* Data excerpts *
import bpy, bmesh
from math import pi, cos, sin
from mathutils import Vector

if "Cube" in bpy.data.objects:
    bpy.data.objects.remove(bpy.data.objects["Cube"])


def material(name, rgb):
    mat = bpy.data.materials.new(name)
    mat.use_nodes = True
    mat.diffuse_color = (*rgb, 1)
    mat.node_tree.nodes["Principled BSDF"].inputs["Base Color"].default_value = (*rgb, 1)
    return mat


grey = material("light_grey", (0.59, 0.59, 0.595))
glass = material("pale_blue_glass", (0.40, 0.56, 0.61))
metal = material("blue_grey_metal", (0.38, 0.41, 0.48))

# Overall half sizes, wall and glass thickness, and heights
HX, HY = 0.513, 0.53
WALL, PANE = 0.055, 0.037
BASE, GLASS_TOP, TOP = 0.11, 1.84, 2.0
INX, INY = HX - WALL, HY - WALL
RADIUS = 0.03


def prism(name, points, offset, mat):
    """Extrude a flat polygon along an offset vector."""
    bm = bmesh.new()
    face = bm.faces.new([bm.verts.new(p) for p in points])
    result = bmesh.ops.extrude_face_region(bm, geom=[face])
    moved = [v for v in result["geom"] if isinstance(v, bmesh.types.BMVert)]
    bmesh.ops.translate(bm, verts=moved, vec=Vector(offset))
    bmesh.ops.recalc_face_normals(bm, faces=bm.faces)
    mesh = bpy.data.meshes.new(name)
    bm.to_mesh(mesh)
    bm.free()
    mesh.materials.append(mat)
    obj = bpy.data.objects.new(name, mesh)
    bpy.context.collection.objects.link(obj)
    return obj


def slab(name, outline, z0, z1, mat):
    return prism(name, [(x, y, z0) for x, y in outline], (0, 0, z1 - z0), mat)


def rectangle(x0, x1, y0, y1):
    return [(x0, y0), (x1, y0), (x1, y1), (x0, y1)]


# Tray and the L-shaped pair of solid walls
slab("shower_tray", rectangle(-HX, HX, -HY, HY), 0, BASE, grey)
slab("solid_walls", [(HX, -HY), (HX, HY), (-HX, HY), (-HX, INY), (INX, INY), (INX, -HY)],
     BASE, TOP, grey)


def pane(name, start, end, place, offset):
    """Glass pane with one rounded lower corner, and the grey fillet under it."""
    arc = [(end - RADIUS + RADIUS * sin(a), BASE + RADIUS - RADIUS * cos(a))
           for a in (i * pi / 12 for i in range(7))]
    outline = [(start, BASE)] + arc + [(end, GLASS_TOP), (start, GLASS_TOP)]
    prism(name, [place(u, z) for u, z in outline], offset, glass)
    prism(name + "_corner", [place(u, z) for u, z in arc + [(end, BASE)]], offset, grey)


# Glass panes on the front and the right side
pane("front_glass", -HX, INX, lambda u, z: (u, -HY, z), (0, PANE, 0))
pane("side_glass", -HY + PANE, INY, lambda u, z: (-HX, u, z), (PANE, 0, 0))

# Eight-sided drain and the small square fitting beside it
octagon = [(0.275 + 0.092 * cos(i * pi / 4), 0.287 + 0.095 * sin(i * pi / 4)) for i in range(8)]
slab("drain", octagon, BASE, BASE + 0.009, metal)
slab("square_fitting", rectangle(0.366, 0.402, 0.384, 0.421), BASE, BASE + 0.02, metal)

* Goal of the exercise *
Return, word for word, every line from the top of the entries down to the line that holds "face = bm.faces.new([bm.verts.new(p)", both included.

* Response area *
import bpy, bmesh
from math import pi, cos, sin
from mathutils import Vector

if "Cube" in bpy.data.objects:
    bpy.data.objects.remove(bpy.data.objects["Cube"])


def material(name, rgb):
    mat = bpy.data.materials.new(name)
    mat.use_nodes = True
    mat.diffuse_color = (*rgb, 1)
    mat.node_tree.nodes["Principled BSDF"].inputs["Base Color"].default_value = (*rgb, 1)
    return mat


grey = material("light_grey", (0.59, 0.59, 0.595))
glass = material("pale_blue_glass", (0.40, 0.56, 0.61))
metal = material("blue_grey_metal", (0.38, 0.41, 0.48))

# Overall half sizes, wall and glass thickness, and heights
HX, HY = 0.513, 0.53
WALL, PANE = 0.055, 0.037
BASE, GLASS_TOP, TOP = 0.11, 1.84, 2.0
INX, INY = HX - WALL, HY - WALL
RADIUS = 0.03


def prism(name, points, offset, mat):
    """Extrude a flat polygon along an offset vector."""
    bm = bmesh.new()
    face = bm.faces.new([bm.verts.new(p) for p in points])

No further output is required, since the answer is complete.